- **Exercise brief**
Whenever a line in the records below holds the string "loft", copy it out.

:: Data provided

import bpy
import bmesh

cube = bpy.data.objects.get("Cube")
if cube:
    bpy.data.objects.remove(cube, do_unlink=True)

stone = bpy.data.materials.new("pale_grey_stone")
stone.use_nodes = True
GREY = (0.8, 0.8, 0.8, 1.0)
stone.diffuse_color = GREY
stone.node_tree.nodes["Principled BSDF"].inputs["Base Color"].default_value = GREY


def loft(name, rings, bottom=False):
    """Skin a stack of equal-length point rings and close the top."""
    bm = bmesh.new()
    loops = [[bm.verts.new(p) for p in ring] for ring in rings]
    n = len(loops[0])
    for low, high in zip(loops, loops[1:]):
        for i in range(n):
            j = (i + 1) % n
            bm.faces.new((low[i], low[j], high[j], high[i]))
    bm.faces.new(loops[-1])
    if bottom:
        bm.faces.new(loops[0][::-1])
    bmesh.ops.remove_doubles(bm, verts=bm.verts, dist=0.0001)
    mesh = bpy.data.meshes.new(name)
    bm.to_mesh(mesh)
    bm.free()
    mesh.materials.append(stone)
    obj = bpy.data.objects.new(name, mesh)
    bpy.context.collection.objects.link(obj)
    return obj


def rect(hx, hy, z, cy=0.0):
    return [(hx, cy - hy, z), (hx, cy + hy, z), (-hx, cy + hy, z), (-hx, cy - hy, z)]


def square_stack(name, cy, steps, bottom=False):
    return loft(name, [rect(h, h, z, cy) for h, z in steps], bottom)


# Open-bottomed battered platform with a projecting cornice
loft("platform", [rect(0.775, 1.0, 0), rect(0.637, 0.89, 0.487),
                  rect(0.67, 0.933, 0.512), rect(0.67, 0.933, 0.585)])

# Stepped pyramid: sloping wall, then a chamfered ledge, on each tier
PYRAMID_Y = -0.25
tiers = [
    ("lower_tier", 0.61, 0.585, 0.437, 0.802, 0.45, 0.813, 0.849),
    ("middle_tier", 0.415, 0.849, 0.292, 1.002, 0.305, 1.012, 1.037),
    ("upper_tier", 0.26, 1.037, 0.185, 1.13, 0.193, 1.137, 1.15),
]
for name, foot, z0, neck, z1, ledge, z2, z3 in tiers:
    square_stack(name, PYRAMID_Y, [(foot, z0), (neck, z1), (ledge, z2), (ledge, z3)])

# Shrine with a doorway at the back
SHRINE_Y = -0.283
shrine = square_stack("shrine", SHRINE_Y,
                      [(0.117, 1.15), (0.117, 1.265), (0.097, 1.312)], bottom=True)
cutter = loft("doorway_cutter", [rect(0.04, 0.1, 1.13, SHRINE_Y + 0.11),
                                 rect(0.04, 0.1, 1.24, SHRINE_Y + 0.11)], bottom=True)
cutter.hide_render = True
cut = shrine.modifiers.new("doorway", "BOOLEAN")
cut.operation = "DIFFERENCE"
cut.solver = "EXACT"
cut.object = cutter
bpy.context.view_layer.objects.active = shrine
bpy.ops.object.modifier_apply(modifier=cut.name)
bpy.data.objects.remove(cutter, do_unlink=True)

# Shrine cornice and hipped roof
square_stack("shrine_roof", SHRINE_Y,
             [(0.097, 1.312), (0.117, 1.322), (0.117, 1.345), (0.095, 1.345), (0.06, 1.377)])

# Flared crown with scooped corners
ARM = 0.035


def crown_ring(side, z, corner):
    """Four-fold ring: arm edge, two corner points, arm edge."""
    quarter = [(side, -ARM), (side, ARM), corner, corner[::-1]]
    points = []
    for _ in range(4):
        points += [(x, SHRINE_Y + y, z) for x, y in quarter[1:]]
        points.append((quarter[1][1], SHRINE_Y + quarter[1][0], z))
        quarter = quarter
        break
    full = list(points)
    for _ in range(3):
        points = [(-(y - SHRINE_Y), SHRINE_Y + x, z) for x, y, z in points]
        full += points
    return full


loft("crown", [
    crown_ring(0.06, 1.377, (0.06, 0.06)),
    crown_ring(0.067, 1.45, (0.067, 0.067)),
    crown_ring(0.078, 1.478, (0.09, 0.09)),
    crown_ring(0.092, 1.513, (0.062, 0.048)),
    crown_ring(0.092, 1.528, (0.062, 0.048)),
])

::::

- **Your solution**
def loft(name, rings, bottom=False):
    return loft(name, [rect(h, h, z, cy) for h, z in steps], bottom)
loft("platform", [rect(0.775, 1.0, 0), rect(0.637, 0.89, 0.487),
cutter = loft("doorway_cutter", [rect(0.04, 0.1, 1.13, SHRINE_Y + 0.11),
loft("crown", [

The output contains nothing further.